Pakistan on Thursday cautioned the North Atlantic Treaty Organisation that any 'activation' on its border with India would affect its involvement in the war on terror, including the anti-militancy drive launched by it in the tribal area bordering Afghanistan to flush out Al-Qaeda and Taliban militants.
Foreign Minister Shah Mehmood Qureshi stated this after a meeting with visiting NATO Secretary General Jaap de Hoop Scheffer, who sought deepening cooperation and developing political dialogue between Pakistan and the European military alliance to achieve common strategic objectives.
Any 'activation on the eastern border' would affect Pakistan's involvement in the war on terror, Qureshi told a joint press conference after their talks.
"Despite our concerns, we are fulfilling our responsibilities and obligations on the western borders," he said, adding, "If we are more focussed our efficiency will improve."

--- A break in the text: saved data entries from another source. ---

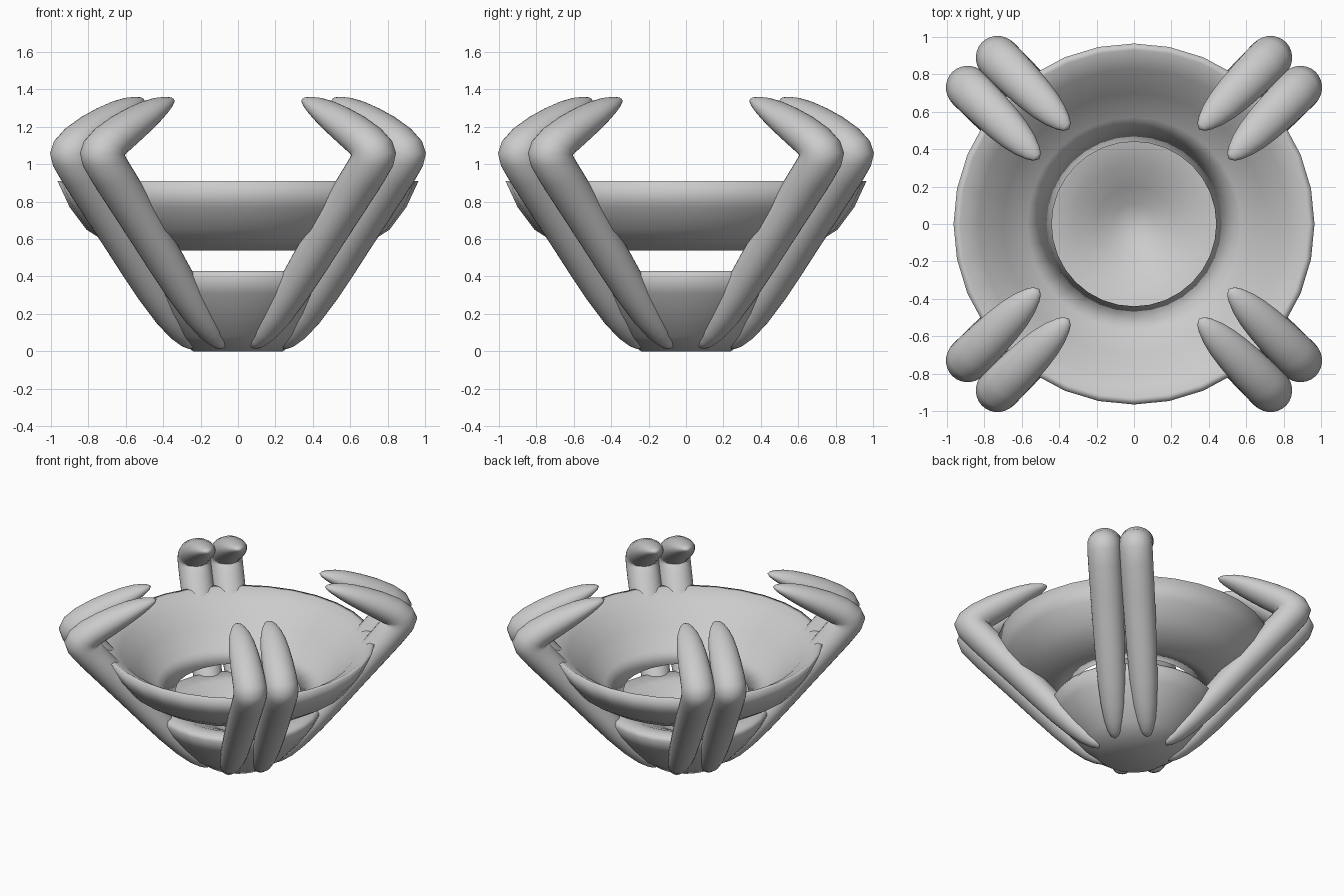
import bpy, bmesh, math
from mathutils import Vector

if "Cube" in bpy.data.objects:
    bpy.data.objects.remove(bpy.data.objects["Cube"])


def loft(name, rings, closed=False, levels=0):
    """Skin a list of point rings; closed joins last ring to first, otherwise ends are capped."""
    bm = bmesh.new()
    vs = [[bm.verts.new(p) for p in ring] for ring in rings]
    n, m = len(vs[0]), len(vs)
    for i in range(m if closed else m - 1):
        a, b = vs[i], vs[(i + 1) % m]
        for j in range(n):
            k = (j + 1) % n
            bm.faces.new((a[j], a[k], b[k], b[j]))
    if not closed:
        bm.faces.new(vs[0])
        bm.faces.new(vs[-1])
    bmesh.ops.recalc_face_normals(bm, faces=bm.faces)
    me = bpy.data.meshes.new(name)
    bm.to_mesh(me)
    bm.free()
    for p in me.polygons:
        p.use_smooth = True
    ob = bpy.data.objects.new(name, me)
    bpy.context.collection.objects.link(ob)
    if levels:
        sub = ob.modifiers.new("smooth", "SUBSURF")
        sub.levels = sub.render_levels = levels
    return ob


def lathe(name, profile, closed, n=32):
    angles = [math.tau * j / n for j in range(n)]
    return loft(name, [[(r * math.cos(a), r * math.sin(a), z) for a in angles]
                       for r, z in profile], closed)


# Lower cup: rounded rim and a shallow pit inside
lathe("lower_cup", [(0.24, 0.0), (0.35, 0.08), (0.46, 0.2), (0.54, 0.31), (0.585, 0.40),
                    (0.565, 0.43), (0.44, 0.42), (0.32, 0.37), (0.2, 0.31),
                    (0.11, 0.25), (0.03, 0.23)], False)

# Upper bowl ring: thick at the bottom, thin at the rim
lathe("upper_bowl_ring", [(0.57, 0.54), (0.70, 0.58), (0.81, 0.65), (0.90, 0.77), (0.965, 0.91),
                          (0.93, 0.91), (0.83, 0.85), (0.70, 0.725), (0.57, 0.60),
                          (0.44, 0.54)], True)

# Claw path: distance out along the diagonal, height, half thickness, half width
CLAW = [(0.215, 0.015, 0.018, 0.025), (0.31, 0.085, 0.065, 0.075), (0.50, 0.29, 0.092, 0.105),
        (0.81, 0.66, 0.105, 0.117), (1.10, 0.98, 0.113, 0.122), (1.158, 1.055, 0.152, 0.122),
        (1.10, 1.118, 0.115, 0.122), (0.86, 1.24, 0.088, 0.11), (0.70, 1.315, 0.055, 0.08),
        (0.6, 1.348, 0.012, 0.022)]
SIDES = 14


def claw(name, angle, offset):
    out = Vector((math.cos(angle), math.sin(angle), 0))
    side = Vector((-math.sin(angle), math.cos(angle), 0))
    up = Vector((0, 0, 1))
    pts = [out * d + side * offset + up * z for d, z, _, _ in CLAW]
    rings = []
    for i, p in enumerate(pts):
        tangent = Vector()
        if i > 0:
            tangent += (p - pts[i - 1]).normalized()
        if i < len(pts) - 1:
            tangent += (pts[i + 1] - p).normalized()
        normal = tangent.normalized().cross(side)
        _, _, t, w = CLAW[i]
        rings.append([p + normal * t * math.cos(a) + side * w * math.sin(a)
                      for a in (math.tau * j / SIDES for j in range(SIDES))])
    loft(name, rings, levels=1)


# A pair of bent claws at each corner
for c in range(4):
    for s in (-1, 1):
        claw(f"claw_{c + 1}_{'left' if s > 0 else 'right'}",
             math.radians(45 + 90 * c), 0.113 * s)
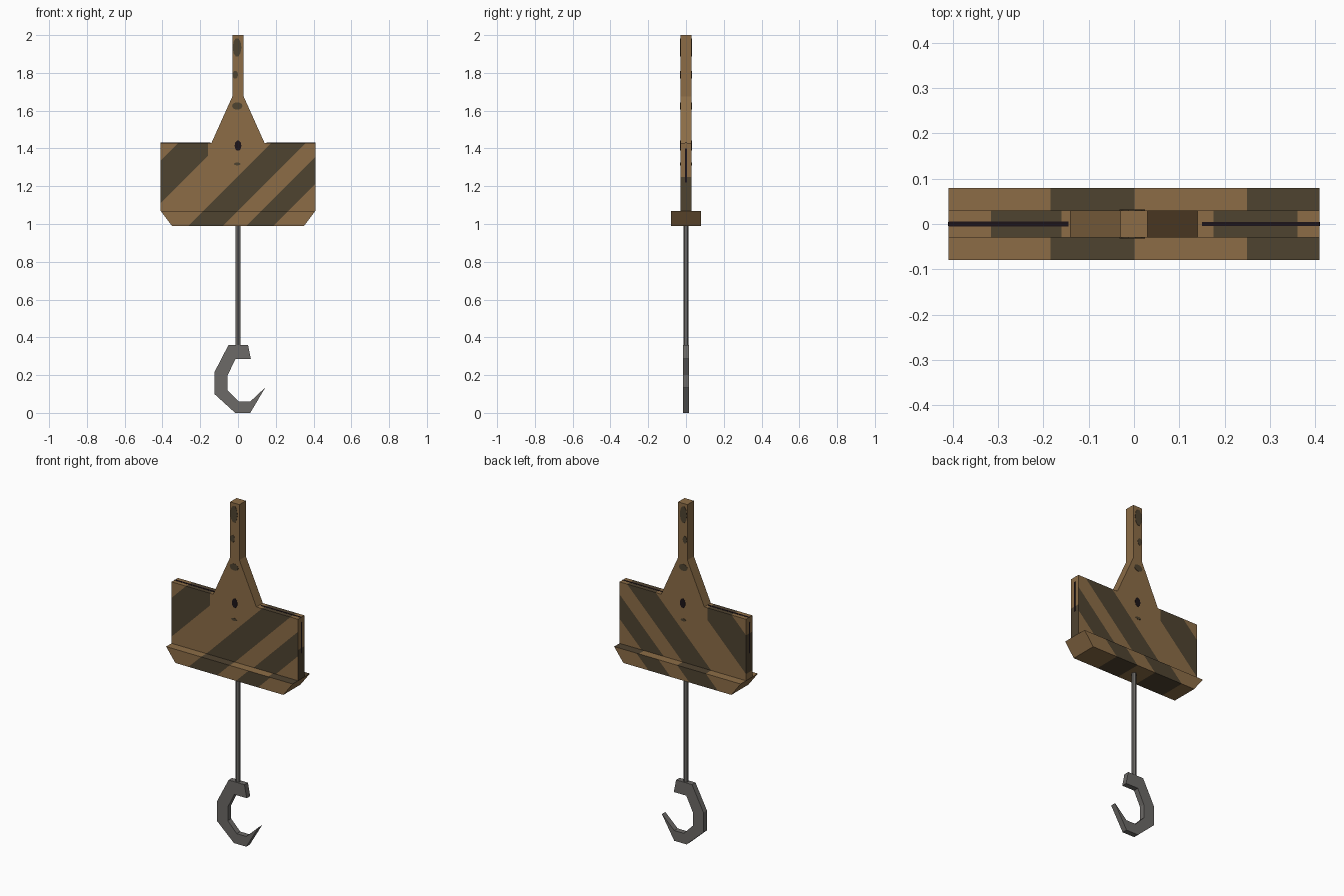
import bpy, bmesh, math
from mathutils import Vector

if "Cube" in bpy.data.objects:
    bpy.data.objects.remove(bpy.data.objects["Cube"])


def material(name, rgb):
    m = bpy.data.materials.new(name)
    m.diffuse_color = (*rgb, 1)
    m.use_nodes = True
    m.node_tree.nodes["Principled BSDF"].inputs["Base Color"].default_value = m.diffuse_color
    return m


TAN = material("tan paint", (0.262, 0.152, 0.062))
BROWN = material("dark brown paint", (0.078, 0.056, 0.030))
GREY = material("grey steel", (0.150, 0.143, 0.135))
BLACK = material("near black", (0.012, 0.007, 0.009))

# Diagonal camouflage bands as ranges of (x - z)
BANDS = [(-1.746, -1.519), (-1.254, -1.069), (-0.947, -0.804)]


def prism(name, pts, half, mats):
    """Extrude an xz profile from y=-half to y=+half."""
    bm = bmesh.new()
    face = bm.faces.new([bm.verts.new((x, -half, z)) for x, z in pts])
    ext = bmesh.ops.extrude_face_region(bm, geom=[face])
    moved = [v for v in ext["geom"] if isinstance(v, bmesh.types.BMVert)]
    bmesh.ops.translate(bm, verts=moved, vec=(0, 2 * half, 0))
    bmesh.ops.recalc_face_normals(bm, faces=bm.faces[:])
    me = bpy.data.meshes.new(name)
    bm.to_mesh(me)
    bm.free()
    for m in mats:
        me.materials.append(m)
    ob = bpy.data.objects.new(name, me)
    bpy.context.collection.objects.link(ob)
    return ob


def cut(bm, co, no):
    bmesh.ops.bisect_plane(bm, geom=bm.verts[:] + bm.edges[:] + bm.faces[:],
                           plane_co=co, plane_no=no)


def paint(ob, extra_cuts, rule):
    """Cut faces along the band edges, then choose the colour by rule."""
    bm = bmesh.new()
    bm.from_mesh(ob.data)
    for d in (d for band in BANDS for d in band):
        cut(bm, (d, 0, 0), (1, 0, -1))
    for co, no in extra_cuts:
        cut(bm, co, no)
    for f in bm.faces:
        c = f.calc_center_median()
        banded = any(a < c.x - c.z < b for a, b in BANDS)
        f.material_index = int(rule(c, f.normal, banded))
    bm.to_mesh(ob.data)
    bm.free()


# Main plate
plate = prism("main_plate", [(-0.41, 1.07), (0.41, 1.07), (0.41, 1.43), (-0.41, 1.43)],
              0.03, [TAN, BROWN])


def plate_rule(c, n, banded):
    if n.x > 0.9:
        return c.z < 1.25
    return banded and not (c.x > -0.16 and c.x - c.z < -1.5)


paint(plate, [((-0.16, 0, 0), (1, 0, 0)), ((0, 0, 1.25), (0, 0, 1))], plate_rule)

# Wide lower beam with sloped ends
beam = prism("lower_beam", [(-0.35, 0.99), (0.35, 0.99), (0.41, 1.07), (-0.41, 1.07)],
             0.08, [TAN, BROWN])


def beam_rule(c, n, banded):
    if n.z > 0.9:
        return -0.21 < c.x < 0.02 or c.x > 0.25
    return banded


paint(beam, [((0.25, 0, 0), (1, 0, 0))], beam_rule)

# Tapered gusset and square neck
prism("gusset_neck", [(-0.14, 1.43), (0.14, 1.43), (0.03, 1.675), (0.03, 2.0),
                      (-0.03, 2.0), (-0.03, 1.675)], 0.03, [TAN])


# Painted spots that show on front and back
def spot(name, x, z, rx, rz, mat):
    ring = [(x + rx * math.cos(i * math.tau / 10), z + rz * math.sin(i * math.tau / 10))
            for i in range(10)]
    prism(name, ring, 0.0315, [mat])


spot("neck_spot_upper", -0.005, 1.935, 0.023, 0.05, BROWN)
spot("neck_spot_lower", -0.014, 1.79, 0.014, 0.022, BROWN)
spot("gusset_spot", -0.004, 1.625, 0.028, 0.02, BROWN)
spot("centre_spot", 0.0, 1.415, 0.018, 0.028, BLACK)
spot("centre_mark", -0.004, 1.318, 0.018, 0.008, BROWN)


# Thin dark seams along the plate top and ends
def strip(name, x0, x1, z0, z1, half):
    prism(name, [(x0, z0), (x1, z0), (x1, z1), (x0, z1)], half, [BLACK])


for side, s in (("left", -1), ("right", 1)):
    a, b = sorted((s * 0.41, s * 0.409))
    strip(side + "_end_seam", a - 0.001, b + 0.001, 1.22, 1.40, 0.004)
strip("left_top_seam", -0.41, -0.145, 1.428, 1.4315, 0.005)
strip("right_top_seam", 0.15, 0.41, 1.428, 1.4315, 0.004)

# Hanging rod
bm = bmesh.new()
bmesh.ops.create_cone(bm, segments=6, radius1=0.014, radius2=0.014, depth=0.67, cap_ends=True)
bmesh.ops.translate(bm, verts=bm.verts[:], vec=Vector((0, 0, 0.675)))
me = bpy.data.meshes.new("hanging_rod")
bm.to_mesh(me)
bm.free()
me.materials.append(GREY)
bpy.context.collection.objects.link(bpy.data.objects.new("hanging_rod", me))

# Faceted hook
prism("hook", [(-0.05, 0.36), (0.053, 0.36), (0.068, 0.285), (-0.013, 0.285),
               (-0.055, 0.20), (-0.055, 0.12), (0.003, 0.06), (0.065, 0.06),
               (0.145, 0.135), (0.065, 0.0), (-0.015, 0.0), (-0.125, 0.10),
               (-0.125, 0.215)], 0.016, [GREY])
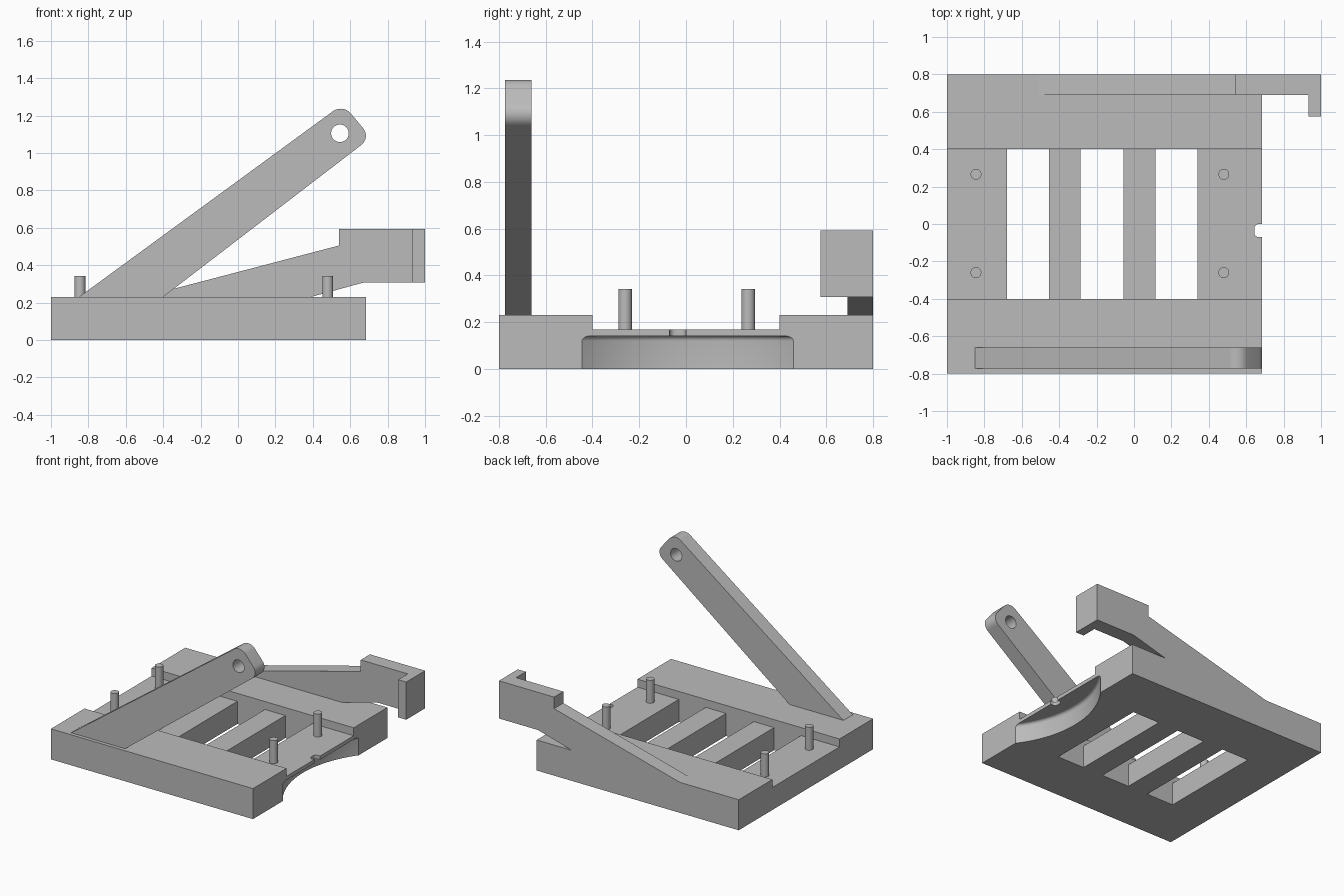
import bpy, bmesh, math
from mathutils import Vector

cube = bpy.data.objects.get("Cube")
if cube:
    bpy.data.objects.remove(cube, do_unlink=True)

grey = bpy.data.materials.new("plain grey")
grey.use_nodes = True
colour = (0.5, 0.5, 0.5, 1)
grey.diffuse_color = colour
grey.node_tree.nodes["Principled BSDF"].inputs["Base Color"].default_value = colour


def make(name, bm):
    bmesh.ops.recalc_face_normals(bm, faces=bm.faces)
    mesh = bpy.data.meshes.new(name)
    bm.to_mesh(mesh)
    bm.free()
    mesh.materials.append(grey)
    obj = bpy.data.objects.new(name, mesh)
    bpy.context.collection.objects.link(obj)
    return obj


def prism(name, points, axis, lo, hi, round_if=None, radius=0.0, top_bevel=0.0):
    """Extrude a 2D outline along an axis, optionally rounding some outline corners."""
    def place(p, d):
        return {"x": (d, *p), "y": (p[0], d, p[1]), "z": (*p, d)}[axis]
    bm = bmesh.new()
    face = bm.faces.new([bm.verts.new(place(p, lo)) for p in points])
    geom = bmesh.ops.extrude_face_region(bm, geom=[face])["geom"]
    moved = [g for g in geom if isinstance(g, bmesh.types.BMVert)]
    bmesh.ops.translate(bm, verts=moved, vec=Vector(place((0, 0), hi - lo)))
    if round_if:
        along = Vector(place((0, 0), 1))
        edges = [e for e in bm.edges
                 if abs((e.verts[0].co - e.verts[1].co).normalized().dot(along)) > 0.9
                 and round_if(e.verts[0].co)]
        bmesh.ops.bevel(bm, geom=edges, offset=radius, segments=10,
                        affect="EDGES", profile=0.5)
    if top_bevel:
        edges = [e for e in bm.edges if all(v.co.z > hi - 0.001 for v in e.verts)]
        bmesh.ops.bevel(bm, geom=edges, offset=top_bevel, segments=5,
                        affect="EDGES", profile=0.5)
    return make(name, bm)


def box(name, x, y, z):
    return prism(name, [(x[0], y[0]), (x[1], y[0]), (x[1], y[1]), (x[0], y[1])], "z", *z)


def cylinder(name, centre, radius, axis, lo, hi):
    ring = [(centre[0] + radius * math.cos(i * math.tau / 40),
             centre[1] + radius * math.sin(i * math.tau / 40)) for i in range(40)]
    return prism(name, ring, axis, lo, hi)


def combine(target, tool, operation="DIFFERENCE"):
    """Apply a boolean and remove the helper object."""
    mod = target.modifiers.new("combine", "BOOLEAN")
    mod.operation, mod.object, mod.solver = operation, tool, "EXACT"
    bpy.context.view_layer.update()
    deps = bpy.context.evaluated_depsgraph_get()
    mesh = bpy.data.meshes.new_from_object(target.evaluated_get(deps))
    target.modifiers.clear()
    target.data = mesh
    bpy.data.objects.remove(tool, do_unlink=True)


# Base plate with a shallow channel between two raised rails
END = 0.685
base = prism("base_plate", [(-0.8, 0), (0.8, 0), (0.8, 0.23), (0.4, 0.23), (0.4, 0.17),
                            (-0.4, 0.17), (-0.4, 0.23), (-0.8, 0.23)], "x", -1, END)

# Three through slots
for x0, x1 in ((-0.68, -0.455), (-0.285, -0.055), (0.115, 0.34)):
    combine(base, box("slot_cutter", (x0, x1), (-0.4, 0.4), (-0.1, 0.3)))

# Curved recess under the end lip
half, depth = 0.452, 0.15
R = (half ** 2 + depth ** 2) / (2 * depth)
spread = math.asin(half / R) * 1.25
arc = []
for i in range(41):
    a = spread * (i / 20 - 1)
    arc.append((END - depth + R - R * math.cos(a), 0.007 + R * math.sin(a)))
combine(base, prism("recess_cutter", arc, "z", -0.1, 0.142, top_bevel=0.022))

# Small rounded notch in the lip
combine(base, prism("notch_cutter", [(0.643, -0.07), (0.8, -0.07), (0.8, 0), (0.643, 0)],
                    "z", 0.1, 0.3, lambda c: c.x < 0.7, 0.025))

# Slanted front arm with rounded tip and pivot hole
front_arm = prism("front_arm", [(-0.85, 0.23), (-0.4, 0.23), (0.711, 1.082), (0.561, 1.262)],
                  "y", -0.773, -0.661, lambda c: c.z > 1, 0.066)
combine(front_arm, cylinder("hole_cutter", (0.545, 1.105), 0.047, "y", -1, -0.5))

# Rear arm with hooked end
rear_arm = prism("rear_arm", [(-0.51, 0.23), (0.39, 0.23), (0.675, 0.308), (1, 0.308),
                              (1, 0.592), (0.54, 0.592), (0.54, 0.505)], "y", 0.69, 0.8)
combine(rear_arm, box("rear_hook", (0.933, 1), (0.575, 0.8), (0.308, 0.592)), "UNION")

# Four locating pins
pins = [cylinder(f"pin_{side}_{row}", (x, y), 0.029, "z", 0.16, 0.343)
        for side, x in (("right", -0.845), ("left", 0.48))
        for row, y in (("front", -0.26), ("back", 0.266))]

# Smooth curved walls, keep edges crisp
bpy.ops.object.select_all(action="DESELECT")
for obj in [base, front_arm, rear_arm, *pins]:
    obj.select_set(True)
bpy.context.view_layer.objects.active = base
bpy.ops.object.shade_smooth_by_angle(angle=math.radians(30))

"De-escalation will help Pakistan concentrate on the western border (with Afghanistan)," he said, apparently referring to tensions with India in the wake of the Mumbai attacks.
However, Scheffer said his interactions with Pakistani interlocutors had not given him any indications that there was any fear regarding the eastern border.
He said there was noting happening on the eastern border that was to the detriment of the Pakistani anti-militancy operations on western border.
"NATO respects the sovereignty of Pakistan. The ISAF (International Security Assistance Force) mission stops at the border with no exceptions," the NATO Secretary General said.
NATO leads the ISAF comprising over 51,000 troops from nearly 40 countries to assist Afghan security forces in the fight against Taliban.
During their talks, both Qureshi and Scheffer discussed anti-militancy operation along the Pakistan-Afghanistan border. A planned troop surge by NATO and the US as well as the fallout of the Mumbai attacks also figured in their talks.
Qureshi said he had briefed the NATO chief about the steps taken by Pakistan to de-escalate and defuse tensions in the region.
Both leaders agreed that the troop surge in Afghanistan should be accompanied by a "civilian surge", focussing on economic development, infrastructure and political engagement.
During the news conference, Qureshi was asked about the Obama administration's warning that Pakistan would be held accountable for security in the border regions of Afghanistan and its performance in the war on terror would be linked to the US non-military financial aid.
To this, he merely said the initial statements coming from the new US administration were "encouraging and positive".
Qureshi especially referred to Obama's "positive statement" about engaging the Muslim world in a more meaningful manner.
Referring to the situation in the Pakistani tribal area, he said "it is not just a US concern, it should be our concern.
"The people are suffering. We have our concerns. We want a stable and peaceful FATA (Federally Administered Tribal Area). This should be done through socio-economic development."